++++ Information supplied ++++

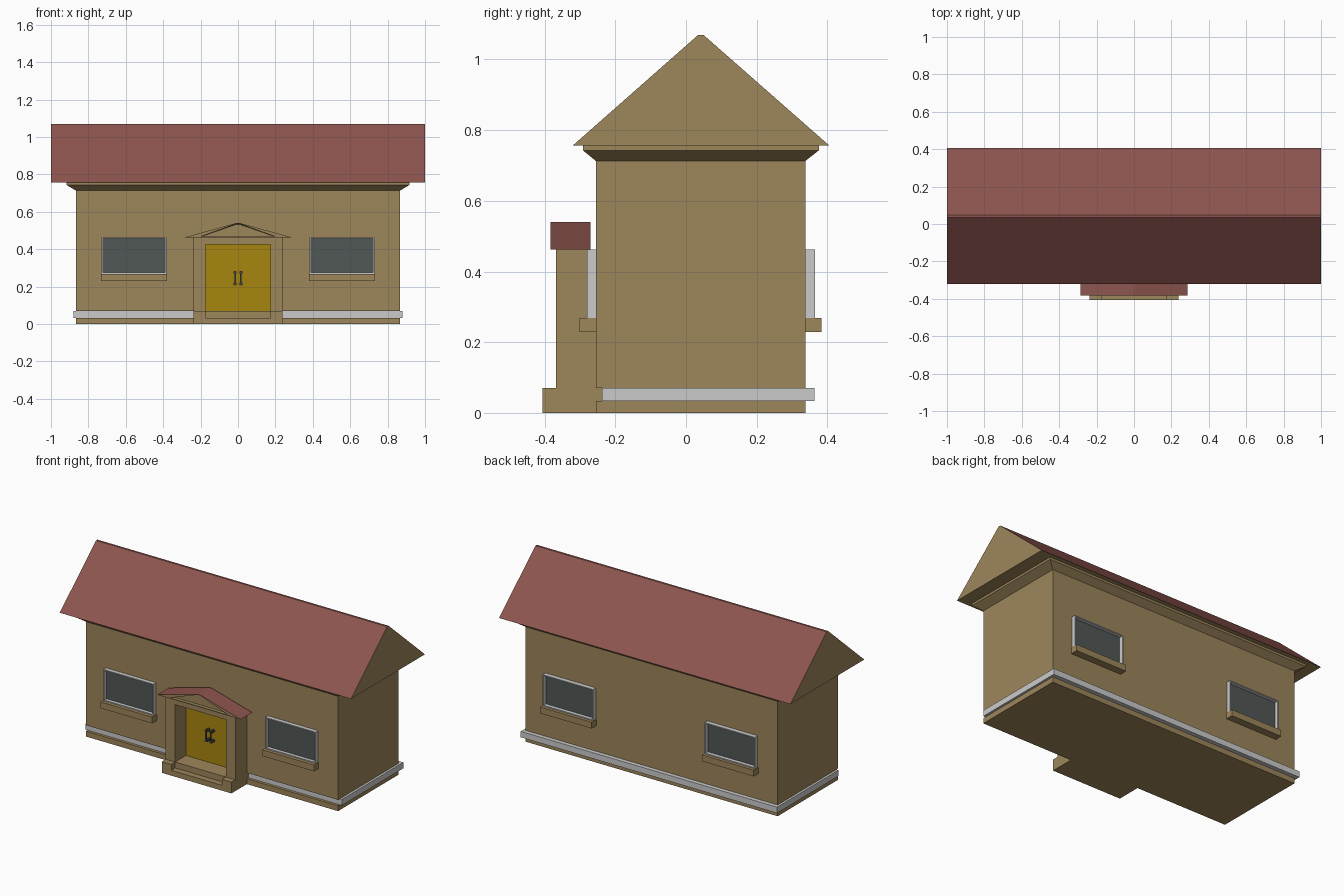
import bpy, bmesh
from math import sin, cos, tau
from mathutils import Vector

if "Cube" in bpy.data.objects:
    bpy.data.objects.remove(bpy.data.objects["Cube"])


def material(name, rgb):
    m = bpy.data.materials.new(name)
    m.diffuse_color = (*rgb, 1)
    m.use_nodes = True
    m.node_tree.nodes["Principled BSDF"].inputs["Base Color"].default_value = m.diffuse_color
    return m


STONE = material("sandstone", (0.34, 0.237, 0.105))
RED = material("roof_red", (0.268, 0.09, 0.077))
GOLD = material("door_gold", (0.388, 0.236, 0.005))
GLASS = material("window_glass", (0.081, 0.099, 0.093))
DARK = material("handle_dark", (0.06, 0.06, 0.06))
TRIM = material("trim_grey", (0.8, 0.8, 0.8))


def finish(name, bm, *mats):
    bmesh.ops.recalc_face_normals(bm, faces=bm.faces)
    me = bpy.data.meshes.new(name)
    bm.to_mesh(me)
    bm.free()
    for m in mats:
        me.materials.append(m)
    ob = bpy.data.objects.new(name, me)
    bpy.context.collection.objects.link(ob)
    return ob


def extruded(points, axis, a, b):
    """Extrude a (horizontal, z) profile along x or y from a to b."""
    bm = bmesh.new()
    place = (lambda h, z: (a, h, z)) if axis == "x" else (lambda h, z: (h, a, z))
    face = bm.faces.new([bm.verts.new(place(*p)) for p in points])
    top = bmesh.ops.extrude_face_region(bm, geom=[face])["geom"]
    move = Vector((b - a, 0, 0) if axis == "x" else (0, b - a, 0))
    bmesh.ops.translate(bm, vec=move, verts=[v for v in top if isinstance(v, bmesh.types.BMVert)])
    bmesh.ops.recalc_face_normals(bm, faces=bm.faces)
    return bm


def rect(x0, x1, z0, z1):
    return [(x0, z0), (x1, z0), (x1, z1), (x0, z1)]


def box(name, x0, x1, y0, y1, z0, z1, mat):
    return finish(name, extruded(rect(x0, x1, z0, z1), "y", y0, y1), mat)


def paint_slopes(bm):
    for f in bm.faces:
        f.material_index = 1 if f.normal.z > 0.1 else 0


FRONT, BACK, MID, HALF = -0.255, 0.338, 0.042, 0.866

# Plinth, grey band and walls
box("plinth", -HALF, HALF, FRONT, BACK, 0, 0.033, STONE)
box("base_band", -0.88, 0.88, -0.238, 0.364, 0.033, 0.07, TRIM)
box("walls", -HALF, HALF, FRONT, BACK, 0.07, 0.715, STONE)

# Cornice flaring out under the roof
bm = bmesh.new()
rings = []
for hx, y0, y1, z in ((HALF, FRONT, BACK, 0.713), (0.917, -0.292, 0.376, 0.743),
                      (0.917, -0.292, 0.376, 0.758)):
    rings.append([bm.verts.new(p) for p in
                  ((-hx, y0, z), (hx, y0, z), (hx, y1, z), (-hx, y1, z))])
for lo, hi in zip(rings, rings[1:]):
    for i in range(4):
        j = (i + 1) % 4
        bm.faces.new((lo[i], lo[j], hi[j], hi[i]))
bm.faces.new(rings[0])
bm.faces.new(rings[-1])
finish("cornice", bm, STONE)

# Main gable roof: red slopes, stone gables and soffit
bm = extruded([(-0.32, 0.757), (0.405, 0.757), (MID + 0.007, 1.07), (MID - 0.007, 1.07)],
              "x", -1, 1)
paint_slopes(bm)
finish("main_roof", bm, STONE, RED)

# Porch steps: notched front and raised floor
W, D = 0.239, 0.174
bm = extruded([(-W, 0), (W, 0), (W, 0.07), (D, 0.07), (D, 0.033),
               (-D, 0.033), (-D, 0.07), (-W, 0.07)], "y", -0.406, -0.368)
finish("porch_step", bm, STONE)
box("porch_floor", -W, W, -0.368, -0.237, 0, 0.07, STONE)

# Porch surround
bm = extruded([(-W, 0.07), (-D, 0.07), (-D, 0.426), (D, 0.426),
               (D, 0.07), (W, 0.07), (W, 0.463), (-W, 0.463)], "y", -0.368, FRONT)
finish("porch_surround", bm, STONE)

# Porch roof with a sunken pediment
bm = extruded([(-0.286, 0.463), (0.286, 0.463), (0.01, 0.54), (-0.01, 0.54)],
              "y", -0.383, -0.27)
paint_slopes(bm)
front = [f for f in bm.faces if f.normal.y < -0.9]
bmesh.ops.inset_individual(bm, faces=front, thickness=0.004)
for v in front[0].verts:
    s = 1 if v.co.x > 0 else -1
    v.co.x, v.co.z = (s * 0.2, 0.467) if v.co.z < 0.5 else (s * 0.008, 0.537)
bmesh.ops.inset_individual(bm, faces=front, thickness=0.004, depth=-0.02)
finish("porch_roof", bm, STONE, RED)

# Door and its pair of pull handles
box("door", -D, D, -0.262, -0.25, 0.07, 0.426, GOLD)
for side, s in (("left", -1), ("right", 1)):
    x = s * 0.016
    box(f"{side}_handle_bar", x - 0.004, x + 0.004, -0.294, -0.286, 0.212, 0.28, DARK)
    for part, z in (("lower", 0.215), ("upper", 0.275)):
        disc = [(x + 0.009 * cos(i * tau / 8), z + 0.009 * sin(i * tau / 8)) for i in range(8)]
        finish(f"{side}_handle_{part}_mount", extruded(disc, "y", -0.292, -0.26), DARK)


# Windows: frame, glass and sill on both long walls
def window(name, cx, wall, out, depth):
    hw, z0, z1 = 0.173, 0.268, 0.463
    bm = extruded(rect(cx - hw, cx + hw, z0, z1), "y", wall, wall + out * depth)
    face = [f for f in bm.faces if f.normal.y * out > 0.9]
    bmesh.ops.inset_individual(bm, faces=face, thickness=0.009)
    bmesh.ops.inset_individual(bm, faces=face, thickness=0.00001, depth=0.004 - depth)
    face[0].material_index = 1
    finish(name + "_window", bm, TRIM, GLASS)
    box(name + "_sill", cx - 0.177, cx + 0.177, wall, wall + out * 0.046, 0.229, 0.268, STONE)


for side, cx in (("left", -0.556), ("right", 0.556)):
    window("front_" + side, cx, FRONT, -1, 0.025)
    window("back_" + side, cx, BACK, 1, 0.027)
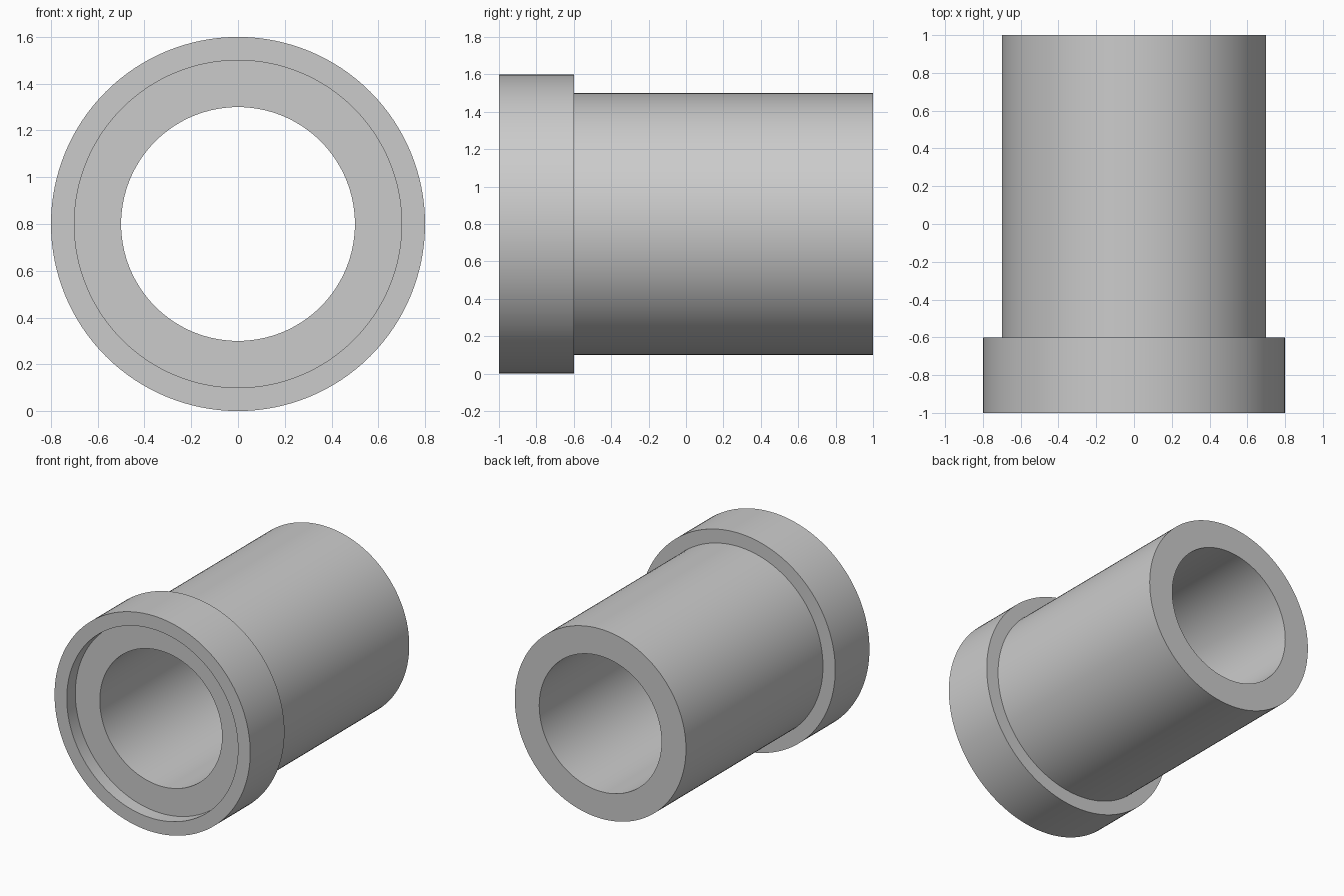
import bpy
import bmesh
from math import pi
from mathutils import Matrix, Vector

cube = bpy.data.objects.get("Cube")
if cube:
    bpy.data.objects.remove(cube, do_unlink=True)

# Plain grey material
grey = bpy.data.materials.new("plain_grey")
grey.use_nodes = True
colour = (0.6, 0.6, 0.6, 1.0)
grey.diffuse_color = colour
grey.node_tree.nodes["Principled BSDF"].inputs["Base Color"].default_value = colour

# Dimensions
FLANGE_R, TUBE_R, BORE_R = 0.8, 0.7, 0.5
FRONT, RECESS, SHOULDER, BACK = -1.0, -0.9, -0.6, 1.0
SEGMENTS = 128

# Closed wall profile as (radius, y)
profile = [
    (BORE_R, RECESS), (TUBE_R, RECESS),        # recess floor
    (TUBE_R, FRONT), (FLANGE_R, FRONT),        # front rim
    (FLANGE_R, SHOULDER), (TUBE_R, SHOULDER),  # flange shoulder
    (TUBE_R, BACK), (BORE_R, BACK),            # back end
]

# Spin the profile around the y axis
bm = bmesh.new()
verts = [bm.verts.new((r, y, 0)) for r, y in profile]
edges = [bm.edges.new((v, verts[i - 1])) for i, v in enumerate(verts)]
bmesh.ops.spin(bm, geom=verts + edges, cent=(0, 0, 0), axis=(0, 1, 0),
               angle=2 * pi, steps=SEGMENTS, use_merge=False)
bmesh.ops.remove_doubles(bm, verts=bm.verts, dist=0.0001)
bmesh.ops.recalc_face_normals(bm, faces=bm.faces)
bmesh.ops.transform(bm, matrix=Matrix.Translation(Vector((0, 0, FLANGE_R))),
                    verts=bm.verts)

mesh = bpy.data.meshes.new("flanged_sleeve")
bm.to_mesh(mesh)
bm.free()
mesh.materials.append(grey)
sleeve = bpy.data.objects.new("flanged_sleeve", mesh)
bpy.context.collection.objects.link(sleeve)

# Smooth round walls, crisp rims
bpy.ops.object.select_all(action="DESELECT")
sleeve.select_set(True)
bpy.context.view_layer.objects.active = sleeve
bpy.ops.object.shade_smooth_by_angle(angle=pi / 6)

++++

- **Exercise brief**: A word-for-word copy is needed, starting at the first line of the listing and ending with the line bearing "ob = bpy.data.objects.new(name, me)". No pictures.

- **Completed task**:
import bpy, bmesh
from math import sin, cos, tau
from mathutils import Vector

if "Cube" in bpy.data.objects:
    bpy.data.objects.remove(bpy.data.objects["Cube"])


def material(name, rgb):
    m = bpy.data.materials.new(name)
    m.diffuse_color = (*rgb, 1)
    m.use_nodes = True
    m.node_tree.nodes["Principled BSDF"].inputs["Base Color"].default_value = m.diffuse_color
    return m


STONE = material("sandstone", (0.34, 0.237, 0.105))
RED = material("roof_red", (0.268, 0.09, 0.077))
GOLD = material("door_gold", (0.388, 0.236, 0.005))
GLASS = material("window_glass", (0.081, 0.099, 0.093))
DARK = material("handle_dark", (0.06, 0.06, 0.06))
TRIM = material("trim_grey", (0.8, 0.8, 0.8))


def finish(name, bm, *mats):
    bmesh.ops.recalc_face_normals(bm, faces=bm.faces)
    me = bpy.data.meshes.new(name)
    bm.to_mesh(me)
    bm.free()
    for m in mats:
        me.materials.append(m)
    ob = bpy.data.objects.new(name, me)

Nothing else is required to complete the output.